Material for this task
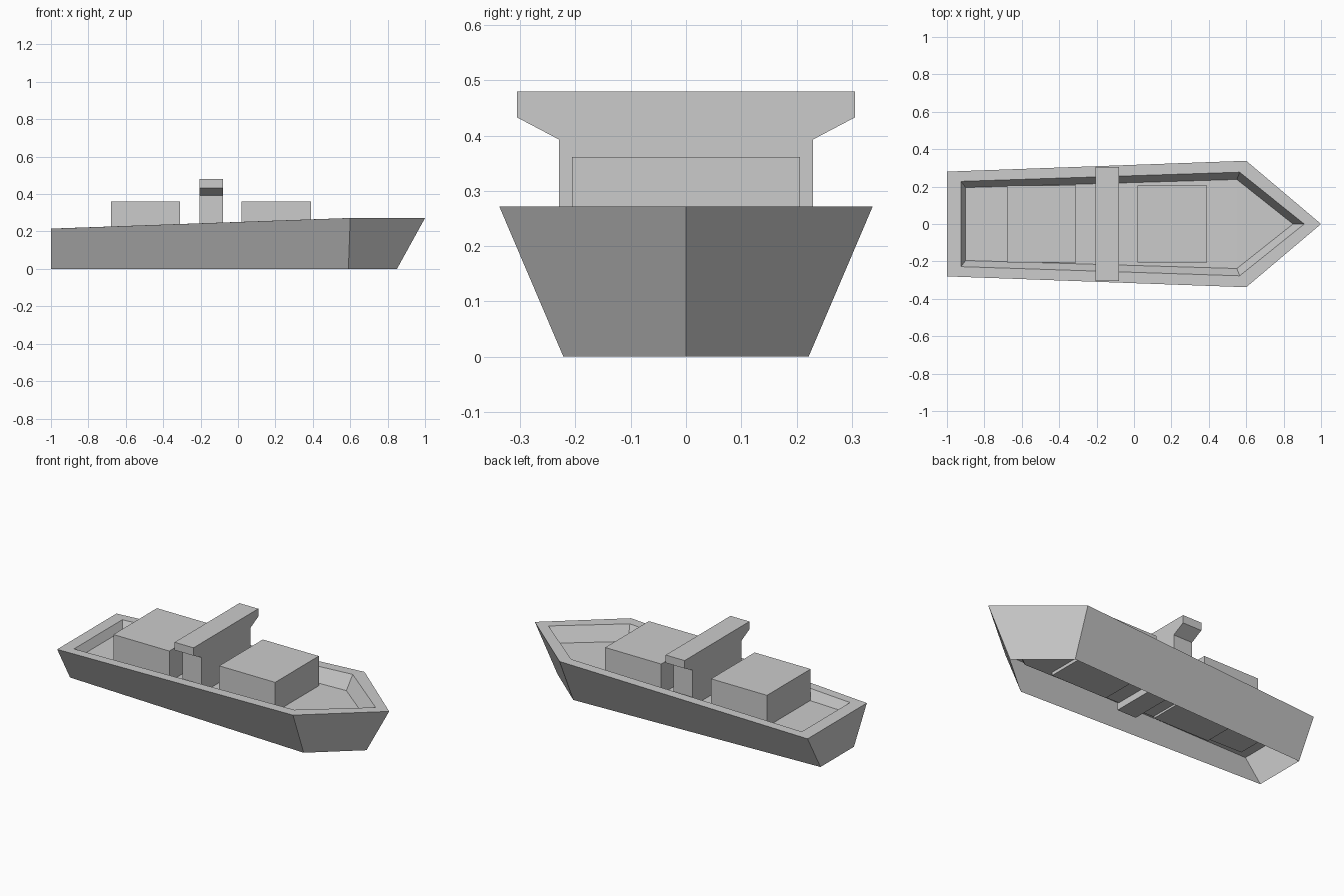
import bpy, bmesh

if "Cube" in bpy.data.objects:
    bpy.data.objects.remove(bpy.data.objects["Cube"])


def finish(name, bm):
    mesh = bpy.data.meshes.new(name)
    bm.to_mesh(mesh)
    bm.free()
    obj = bpy.data.objects.new(name, mesh)
    bpy.context.collection.objects.link(obj)
    return obj


def extrude_profile(name, profile_yz, x0, x1):
    """Close a y/z profile into a solid running from x0 to x1."""
    bm = bmesh.new()
    face = bm.faces.new([bm.verts.new((x0, y, z)) for y, z in profile_yz])
    ext = bmesh.ops.extrude_face_region(bm, geom=[face])["geom"]
    verts = [g for g in ext if isinstance(g, bmesh.types.BMVert)]
    bmesh.ops.translate(bm, verts=verts, vec=(x1 - x0, 0, 0))
    bmesh.ops.recalc_face_normals(bm, faces=bm.faces)
    return finish(name, bm)


def outline(stern, shoulder, tip):
    """Five-sided hull ring mirrored across y."""
    flip = lambda p: (p[0], -p[1], p[2])
    return [flip(stern), flip(shoulder), tip, shoulder, stern]


# Hull shell, open underneath: bottom edge, outer rim, inner rim, deck edge
rings = [
    outline((-1.0, 0.158, 0.0), (0.59, 0.222, 0.0), (0.85, 0, 0.0)),
    outline((-1.0, 0.28, 0.215), (0.60, 0.338, 0.272), (1.0, 0, 0.272)),
    outline((-0.925, 0.228, 0.218), (0.565, 0.277, 0.271), (0.91, 0, 0.272)),
    outline((-0.90, 0.195, 0.172), (0.55, 0.238, 0.185), (0.85, 0, 0.185)),
]
bm = bmesh.new()
loops = [[bm.verts.new(p) for p in ring] for ring in rings]
for low, high in zip(loops, loops[1:]):
    for i in range(5):
        j = (i + 1) % 5
        bm.faces.new((low[i], low[j], high[j], high[i]))
# Deck: main quad and bow triangle
d = loops[-1]
bm.faces.new((d[0], d[1], d[3], d[4]))
bm.faces.new((d[1], d[2], d[3]))
finish("hull", bm)

# Cargo blocks fore and aft
for name, x0, x1 in (("aft_cargo", -0.68, -0.31), ("fore_cargo", 0.02, 0.39)):
    extrude_profile(name, [(-0.206, 0.165), (0.206, 0.165),
                           (0.206, 0.361), (-0.206, 0.361)], x0, x1)

# Bridge tower with overhanging wings
half = [(0.23, 0.14), (0.23, 0.393), (0.306, 0.433), (0.306, 0.48)]
extrude_profile("bridge", half + [(-y, z) for y, z in reversed(half)],
                -0.205, -0.08)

Instructions to follow
What is the number of lines in these entries that hold "faces"? Reply with the figure alone.

Worked solution
5